▶ [What is being asked] Starting with the line that contains "i = math.floor(t)" and stopping after the line that contains "ob = bpy.data.objects.new(name, me)", return each line below exactly as written, with no others.

▶ [Data records]
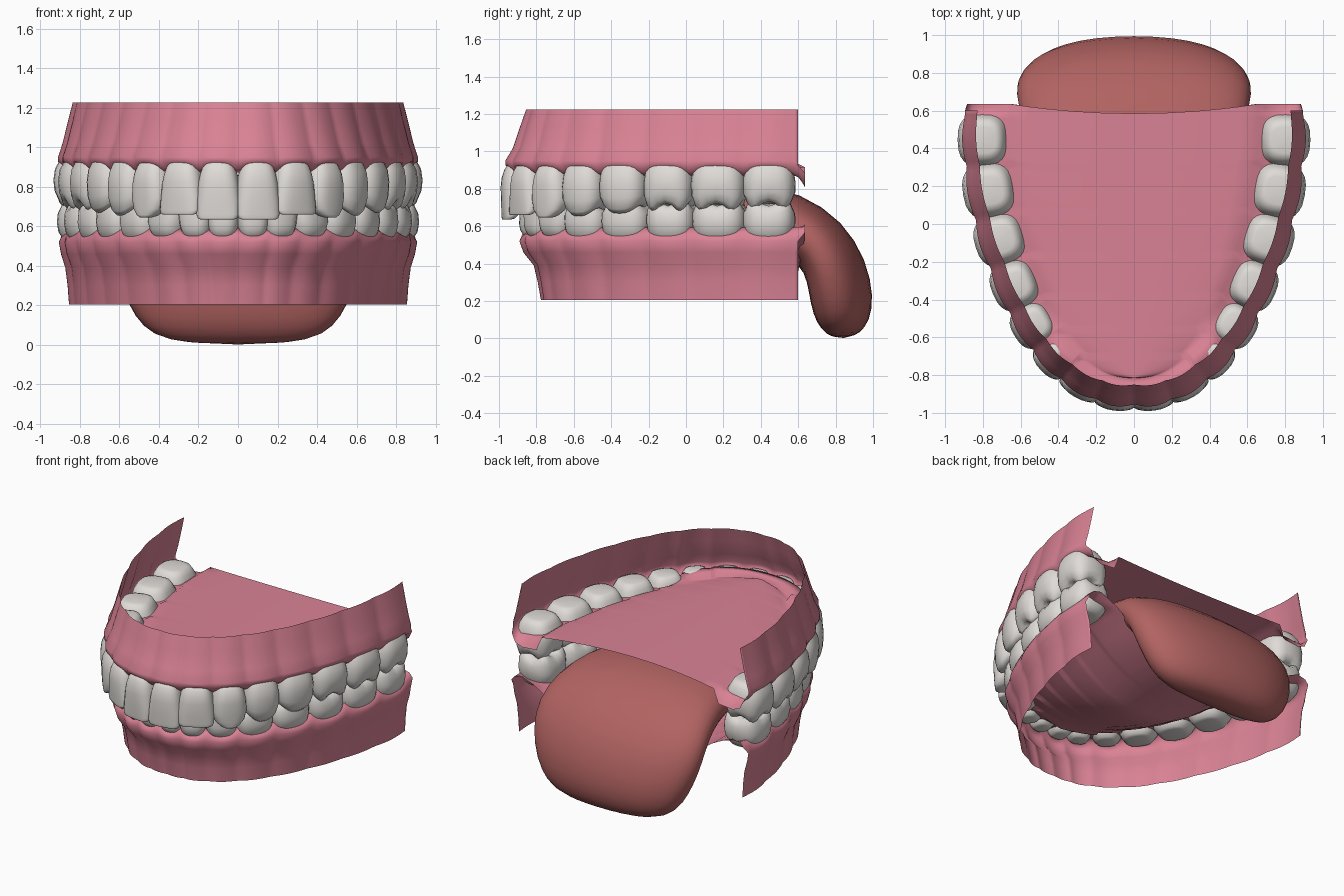
import bpy, bmesh, math
from mathutils import Vector

if "Cube" in bpy.data.objects:
    bpy.data.objects.remove(bpy.data.objects["Cube"])


def material(name, rgb):
    m = bpy.data.materials.new(name)
    m.diffuse_color = (*rgb, 1)
    m.use_nodes = True
    m.node_tree.nodes["Principled BSDF"].inputs["Base Color"].default_value = m.diffuse_color
    return m


PINK = material("gum pink", (0.70, 0.225, 0.30))
IVORY = material("tooth ivory", (0.74, 0.71, 0.68))
RED = material("tongue red", (0.44, 0.125, 0.12))

# Dental arch: outer tooth surface at the borders between upper teeth
ARCH = [(0, -.995), (.215, -.962), (.41, -.85), (.565, -.69), (.69, -.49),
        (.795, -.25), (.875, .01), (.925, .30), (.935, .58), (.925, .86), (.91, 1.1)]
UPPER = [0, 1, 2, 3, 4, 5, 6, 7, 8]
LOWER = [0, .88, 1.8, 2.85, 3.95, 5, 6, 7, 8]
DEPTH = [.17, .17, .20, .23, .25, .27, .28, .27]


def arch_point(i):
    x, y = ARCH[abs(i)]
    return Vector((x if i >= 0 else -x, y, 0))


def arch(t):
    i = math.floor(t)
    f = t - i
    a, b, c, d = (arch_point(i + k) for k in (-1, 0, 1, 2))
    return .5 * (2*b + (c - a)*f + (2*a - 5*b + 4*c - d)*f*f + (3*b - a - 3*c + d)*f**3)


def outward(t):
    d = arch(t + .02) - arch(t - .02)
    return Vector((d.y, -d.x, 0)).normalized()


def smoothstep(a, b, v):
    f = min(1, max(0, (v - a) / (b - a)))
    return f * f * (3 - 2*f)


def finish(bm, name, mat, subdivide=0):
    for f in bm.faces:
        f.smooth = True
    me = bpy.data.meshes.new(name)
    bm.to_mesh(me)
    bm.free()
    me.materials.append(mat)
    ob = bpy.data.objects.new(name, me)
    bpy.context.collection.objects.link(ob)
    if subdivide:
        s = ob.modifiers.new("smooth", 'SUBSURF')
        s.levels = s.render_levels = subdivide
    return ob


def loft(bm, rings, ends=None):
    """Skin closed rings of points; close both ends with a fan to a point."""
    vr = [[bm.verts.new(p) for p in r] for r in rings]
    n = len(vr[0])
    for a, b in zip(vr, vr[1:]):
        for j in range(n):
            bm.faces.new((a[j], a[(j+1) % n], b[(j+1) % n], b[j]))
    for r, p in zip((vr[0], vr[-1]), ends):
        c = bm.verts.new(p)
        for j in range(n):
            bm.faces.new((r[j], r[(j+1) % n], c))


def oval(n, power):
    pts = []
    for j in range(n):
        a = 2 * math.pi * j / n
        c, s = math.cos(a), math.sin(a)
        pts.append((math.copysign(abs(c)**(2/power), c), math.copysign(abs(s)**(2/power), s), a))
    return pts


# Tooth rings: height from root (0) to tip (1), width, depth, cusp strength
INCISOR = [(0, .4, .42, 0), (.03, .6, .62, 0), (.13, .76, .80, 0), (.25, .87, .94, 0), (.42, .96, 1, 0),
           (.7, 1.02, .78, 0), (.92, 1, .46, 0), (.98, .93, .34, 0), (1, .8, .22, 0)]
CANINE = [(0, .4, .42, 0), (.03, .6, .62, 0), (.13, .76, .80, 0), (.25, .88, .95, 0), (.42, .97, 1, 0),
          (.66, 1, .85, 0), (.85, .84, .6, 0), (.96, .55, .4, 0), (1, .3, .25, 0)]
MOLAR = [(0, .5, .5, 0), (.03, .7, .68, 0), (.14, .84, .80, 0), (.28, .95, .94, 0), (.5, 1.01, 1, 0),
         (.75, 1, .96, .4), (.92, .9, .84, 1), (1, .72, .66, 1), (.95, .4, .38, .5)]


def tooth(bm, side, t0, t1, kind, inset, z_root, z_tip):
    tc = (t0 + t1) / 2
    n = outward(tc)
    u = Vector((-n.y, n.x, 0))
    shift = lambda t: arch(t) - outward(t) * inset(t)
    w = (shift(t1) - shift(t0)).length * 1.0
    d = DEPTH[kind]
    shape = INCISOR if kind < 2 else CANINE if kind == 2 else MOLAR
    mid = shift(tc) - n * d / 2
    cusp = .022 * (1 if z_tip > z_root else -1)
    rings = []
    for h, ws, ds, cu in shape:
        # the biting edge of front teeth stays at the outer face
        push = (1 - ds) * d / 2 * .85 if h > .42 and kind < 3 else 0
        ring = []
        for a, b, ang in oval(24, 2.7):
            p = mid + u * (a * w/2 * ws) + n * (b * d/2 * ds + push)
            z = z_root + h * (z_tip - z_root) - cu * cusp * math.cos(4*ang if kind > 4 else 2*ang)
            ring.append((p.x * side, p.y, z))
        rings.append(ring)
    ends = []
    for r in (rings[0], rings[-1]):
        ends.append(sum((Vector(p) for p in r), Vector()) / len(r))
    loft(bm, rings, ends)


def row_of_teeth(name, bounds, inset, roots, tips):
    bm = bmesh.new()
    for side in (1, -1):
        for k in range(8):
            tooth(bm, side, bounds[k], bounds[k+1], k, inset, roots[k], tips[k])
    bmesh.ops.recalc_face_normals(bm, faces=bm.faces)
    return finish(bm, name, IVORY)


def front(t):
    return max(0, -outward(t).y)


def lower_inset(t):
    return .015 + .085 * front(t)


row_of_teeth("upper_teeth", UPPER, lambda t: 0,
             [.935, .935, .94, .95, .96, .96, .96, .96], [.635, .66, .645, .675, .69, .70, .70, .71])
row_of_teeth("lower_teeth", LOWER, lower_inset,
             [.535, .535, .53, .52, .515, .51, .51, .51], [.72, .72, .74, .72, .725, .73, .73, .73])


def bulge(t, bounds):
    """0 between teeth, 1 at the middle of a tooth."""
    t = abs(t)
    for a, b in zip(bounds, bounds[1:]):
        if a <= t <= b:
            return math.sin(math.pi * (t - a) / (b - a))
    return 0


def upper_profile(t):
    f, b = front(t), bulge(t, UPPER)
    d = DEPTH[min(7, int(abs(t)))]
    back = smoothstep(2.2, 4, abs(t))
    end = smoothstep(8, 8.25, abs(t))
    trench = .94 - .06 * back - .07 * end
    rows = [(.105 + .04*f - .008*b, 1.225), (.085 + .03*f - .012*b, 1.13), (.06 + .02*f - .014*b, 1.02),
            (.04 - .016*b, .95), (.04 - .016*b, .925), (.055 - .012*b, .885 + .03*b),
            (.08, .87 + .03*b - .04*end), (d * .5, trench), (d * .9, trench + .01), (d + .01, .915)]
    return rows, lambda s, y: .915 + .025 * (1 - s*s)


def lower_profile(t):
    f, b = front(t), bulge(t, LOWER)
    d = DEPTH[min(7, int(abs(t)))]
    end = smoothstep(8, 8.25, abs(t))
    rows = [(.085 + .14*f - .008*b, .205), (.08 + .13*f - .01*b, .30), (.07 + .12*f - .012*b, .39),
            (.05 + .085*f - .013*b, .46), (.04 + .075*f - .014*b, .52), (.05 + .075*f - .012*b, .565 - .02*b),
            (.075 + .085*f, .595 - .03*b), (d*.5 + .09*f, .57 + .04*end), (d*.9 + .09*f, .56), (d + .02 + .09*f, .535)]
    return rows, lambda s, y: .535 - .25 * (1 - s*s) * smoothstep(-.85, .1, y)


def gum(name, profile):
    """Sheet swept along the arch: outer wall, ridge under the teeth, then across the mouth."""
    bm = bmesh.new()
    strips = []
    for i in range(-99, 100):
        t = i / 12
        rows, middle = profile(t)
        pts = []
        for k, (o, z) in enumerate(rows):
            p = arch(t) - outward(t) * o
            pts.append(Vector((p.x, min(p.y, .60 if k < 5 else .635), z)))
        q = pts[-1]
        for s in (.85, .7, .5, .25, 0):
            y = q.y - .05 * (1 - s*s) * smoothstep(-.2, .6, q.y)
            pts.append(Vector((q.x * s, y, middle(s, q.y))))
        strips.append([bm.verts.new(p) for p in pts])
    for a, b in zip(strips, strips[1:]):
        for k in range(len(a) - 1):
            bm.faces.new((a[k], b[k], b[k+1], a[k+1]))
    bmesh.ops.remove_doubles(bm, verts=bm.verts, dist=.0005)
    bmesh.ops.recalc_face_normals(bm, faces=bm.faces)
    wall = min(bm.faces, key=lambda f: f.calc_center_median().y)
    if wall.normal.y > 0:
        bmesh.ops.reverse_faces(bm, faces=bm.faces)
    return finish(bm, name, PINK)


gum("upper_gum", upper_profile)
gum("lower_gum", lower_profile)

# Tongue: rings along its centre line (y, z, half width, half thickness)
PATH = [(-.62, .63, .12, .04), (-.54, .63, .27, .09), (-.33, .63, .41, .13), (0, .65, .50, .15),
        (.35, .66, .56, .17), (.55, .62, .60, .175), (.73, .51, .635, .165), (.81, .36, .62, .17),
        (.838, .20, .56, .172), (.84, .09, .49, .145), (.845, .02, .37, .09)]
bm = bmesh.new()
rings = []
for i, (y, z, hw, ht) in enumerate(PATH):
    a, b = PATH[max(0, i-1)], PATH[min(len(PATH)-1, i+1)]
    up = Vector((0, a[1] - b[1], b[0] - a[0])).normalized()
    ring = []
    for c, s, _ in oval(20, 2.5):
        p = Vector((c * hw, y, z)) + up * (s * ht)
        p.y -= .14 * p.x**2 * smoothstep(.6, .85, y)
        ring.append(p)
    rings.append(ring)
loft(bm, rings, [(0, -.66, .63), (0, .845, -.002)])
bmesh.ops.recalc_face_normals(bm, faces=bm.faces)
finish(bm, "tongue", RED, 1)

▶ [Answer space]
    i = math.floor(t)
    f = t - i
    a, b, c, d = (arch_point(i + k) for k in (-1, 0, 1, 2))
    return .5 * (2*b + (c - a)*f + (2*a - 5*b + 4*c - d)*f*f + (3*b - a - 3*c + d)*f**3)


def outward(t):
    d = arch(t + .02) - arch(t - .02)
    return Vector((d.y, -d.x, 0)).normalized()


def smoothstep(a, b, v):
    f = min(1, max(0, (v - a) / (b - a)))
    return f * f * (3 - 2*f)


def finish(bm, name, mat, subdivide=0):
    for f in bm.faces:
        f.smooth = True
    me = bpy.data.meshes.new(name)
    bm.to_mesh(me)
    bm.free()
    me.materials.append(mat)
    ob = bpy.data.objects.new(name, me)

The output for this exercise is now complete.